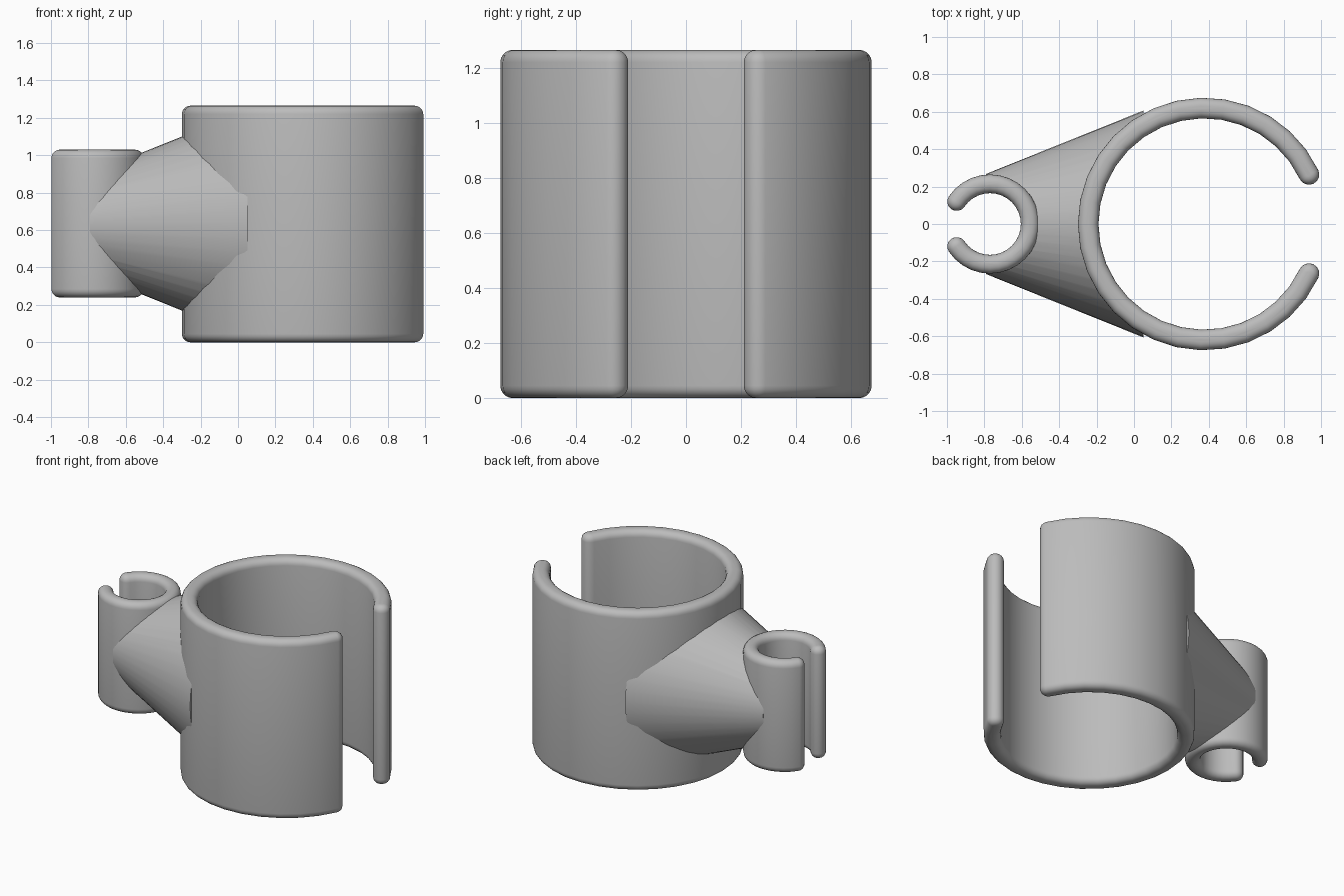
import bpy, bmesh
from math import sin, cos, pi, asin, radians
from mathutils import Matrix

cube = bpy.data.objects.get("Cube")
if cube:
    bpy.data.objects.remove(cube, do_unlink=True)

grey = bpy.data.materials.new("plain_grey")
grey.use_nodes = True
grey.diffuse_color = (0.5, 0.5, 0.5, 1)
grey.node_tree.nodes["Principled BSDF"].inputs["Base Color"].default_value = (0.5, 0.5, 0.5, 1)


def add_object(name, bm):
    bmesh.ops.recalc_face_normals(bm, faces=bm.faces)
    mesh = bpy.data.meshes.new(name)
    bm.to_mesh(mesh)
    bm.free()
    mesh.materials.append(grey)
    obj = bpy.data.objects.new(name, mesh)
    bpy.context.collection.objects.link(obj)
    return obj


def activate(obj):
    bpy.ops.object.select_all(action='DESELECT')
    obj.select_set(True)
    bpy.context.view_layer.objects.active = obj


def clip_outline(outer, inner, gap, inset, steps, cap_steps=8):
    """Open ring with round ends, gap facing +x, shrunk by inset."""
    mid, cap = (outer + inner) / 2, (outer - inner) / 2 - inset
    span = 2 * pi - 2 * gap
    angles = [gap + span * i / steps for i in range(steps + 1)]

    def arc(radius, order):
        return [(radius * cos(a), radius * sin(a)) for a in order]

    def end_cap(a, start):
        return [(mid * cos(a) + cap * cos(start + pi * k / cap_steps),
                 mid * sin(a) + cap * sin(start + pi * k / cap_steps))
                for k in range(1, cap_steps)]

    return (arc(mid + cap, angles) + end_cap(-gap, -gap)
            + arc(mid - cap, reversed(angles)) + end_cap(gap, gap + pi))


def make_clip(name, x, outer, inner, gap, z0, z1, facing, steps, rim=0.045, rim_steps=5):
    # Rounded rims: loft inset copies of the outline from bottom to top
    quarter = [k * pi / 2 / rim_steps for k in range(rim_steps + 1)]
    levels = [(rim * (1 - sin(t)), z0 + rim * (1 - cos(t))) for t in quarter]
    levels += [(d, z0 + z1 - z) for d, z in reversed(levels)]
    bm = bmesh.new()
    loops = [[bm.verts.new((x + facing * px, py, z))
              for px, py in clip_outline(outer, inner, gap, d, steps)]
             for d, z in levels]
    for low, high in zip(loops, loops[1:]):
        for i in range(len(low)):
            bm.faces.new((low[i - 1], low[i], high[i], high[i - 1]))
    bm.faces.new(loops[0])
    bm.faces.new(loops[-1])
    obj = add_object(name, bm)
    activate(obj)
    bpy.ops.object.shade_smooth_by_angle(angle=radians(30))
    return obj


def make_cone(name, r1, r2, depth, matrix, segments):
    bm = bmesh.new()
    bmesh.ops.create_cone(bm, cap_ends=True, segments=segments, radius1=r1,
                          radius2=r2, depth=depth, matrix=matrix)
    return add_object(name, bm)


# Open clips
BIG_X, SMALL_X = 0.375, -0.77
make_clip("large_clip", BIG_X, 0.675, 0.565, asin(0.265 / 0.62), 0, 1.265, 1, 28)
make_clip("small_clip", SMALL_X, 0.265, 0.165, asin(0.12 / 0.215), 0.24, 1.03, -1, 26)

# Tapered connector between the clips
x0, x1, axis_z = -0.79, 0.05, 0.635
connector = make_cone("connector", 0.268, 0.606, x1 - x0,
                      Matrix.Translation(((x0 + x1) / 2, 0, axis_z))
                      @ Matrix.Rotation(pi / 2, 4, 'Y'), 48)

# Clear the connector out of both bores
for x, radius in ((BIG_X, 0.61), (SMALL_X, 0.215)):
    cutter = make_cone("bore_cutter", radius, radius, 3, Matrix.Translation((x, 0, axis_z)), 48)
    cutter.hide_render = True
    activate(connector)
    cut = connector.modifiers.new("bore", 'BOOLEAN')
    cut.operation, cut.solver, cut.object = 'DIFFERENCE', 'EXACT', cutter
    bpy.ops.object.modifier_apply(modifier=cut.name)
    bpy.data.objects.remove(cutter, do_unlink=True)
activate(connector)
bpy.ops.object.shade_smooth_by_angle(angle=radians(30))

What to produce: Pictures are to be left out; set down everything else in the records exactly.

Your response:
import bpy, bmesh
from math import sin, cos, pi, asin, radians
from mathutils import Matrix

cube = bpy.data.objects.get("Cube")
if cube:
    bpy.data.objects.remove(cube, do_unlink=True)

grey = bpy.data.materials.new("plain_grey")
grey.use_nodes = True
grey.diffuse_color = (0.5, 0.5, 0.5, 1)
grey.node_tree.nodes["Principled BSDF"].inputs["Base Color"].default_value = (0.5, 0.5, 0.5, 1)


def add_object(name, bm):
    bmesh.ops.recalc_face_normals(bm, faces=bm.faces)
    mesh = bpy.data.meshes.new(name)
    bm.to_mesh(mesh)
    bm.free()
    mesh.materials.append(grey)
    obj = bpy.data.objects.new(name, mesh)
    bpy.context.collection.objects.link(obj)
    return obj


def activate(obj):
    bpy.ops.object.select_all(action='DESELECT')
    obj.select_set(True)
    bpy.context.view_layer.objects.active = obj


def clip_outline(outer, inner, gap, inset, steps, cap_steps=8):
    """Open ring with round ends, gap facing +x, shrunk by inset."""
    mid, cap = (outer + inner) / 2, (outer - inner) / 2 - inset
    span = 2 * pi - 2 * gap
    angles = [gap + span * i / steps for i in range(steps + 1)]

    def arc(radius, order):
        return [(radius * cos(a), radius * sin(a)) for a in order]

    def end_cap(a, start):
        return [(mid * cos(a) + cap * cos(start + pi * k / cap_steps),
                 mid * sin(a) + cap * sin(start + pi * k / cap_steps))
                for k in range(1, cap_steps)]

    return (arc(mid + cap, angles) + end_cap(-gap, -gap)
            + arc(mid - cap, reversed(angles)) + end_cap(gap, gap + pi))


def make_clip(name, x, outer, inner, gap, z0, z1, facing, steps, rim=0.045, rim_steps=5):
    # Rounded rims: loft inset copies of the outline from bottom to top
    quarter = [k * pi / 2 / rim_steps for k in range(rim_steps + 1)]
    levels = [(rim * (1 - sin(t)), z0 + rim * (1 - cos(t))) for t in quarter]
    levels += [(d, z0 + z1 - z) for d, z in reversed(levels)]
    bm = bmesh.new()
    loops = [[bm.verts.new((x + facing * px, py, z))
              for px, py in clip_outline(outer, inner, gap, d, steps)]
             for d, z in levels]
    for low, high in zip(loops, loops[1:]):
        for i in range(len(low)):
            bm.faces.new((low[i - 1], low[i], high[i], high[i - 1]))
    bm.faces.new(loops[0])
    bm.faces.new(loops[-1])
    obj = add_object(name, bm)
    activate(obj)
    bpy.ops.object.shade_smooth_by_angle(angle=radians(30))
    return obj


def make_cone(name, r1, r2, depth, matrix, segments):
    bm = bmesh.new()
    bmesh.ops.create_cone(bm, cap_ends=True, segments=segments, radius1=r1,
                          radius2=r2, depth=depth, matrix=matrix)
    return add_object(name, bm)


# Open clips
BIG_X, SMALL_X = 0.375, -0.77
make_clip("large_clip", BIG_X, 0.675, 0.565, asin(0.265 / 0.62), 0, 1.265, 1, 28)
make_clip("small_clip", SMALL_X, 0.265, 0.165, asin(0.12 / 0.215), 0.24, 1.03, -1, 26)

# Tapered connector between the clips
x0, x1, axis_z = -0.79, 0.05, 0.635
connector = make_cone("connector", 0.268, 0.606, x1 - x0,
                      Matrix.Translation(((x0 + x1) / 2, 0, axis_z))
                      @ Matrix.Rotation(pi / 2, 4, 'Y'), 48)

# Clear the connector out of both bores
for x, radius in ((BIG_X, 0.61), (SMALL_X, 0.215)):
    cutter = make_cone("bore_cutter", radius, radius, 3, Matrix.Translation((x, 0, axis_z)), 48)
    cutter.hide_render = True
    activate(connector)
    cut = connector.modifiers.new("bore", 'BOOLEAN')
    cut.operation, cut.solver, cut.object = 'DIFFERENCE', 'EXACT', cutter
    bpy.ops.object.modifier_apply(modifier=cut.name)
    bpy.data.objects.remove(cutter, do_unlink=True)
activate(connector)
bpy.ops.object.shade_smooth_by_angle(angle=radians(30))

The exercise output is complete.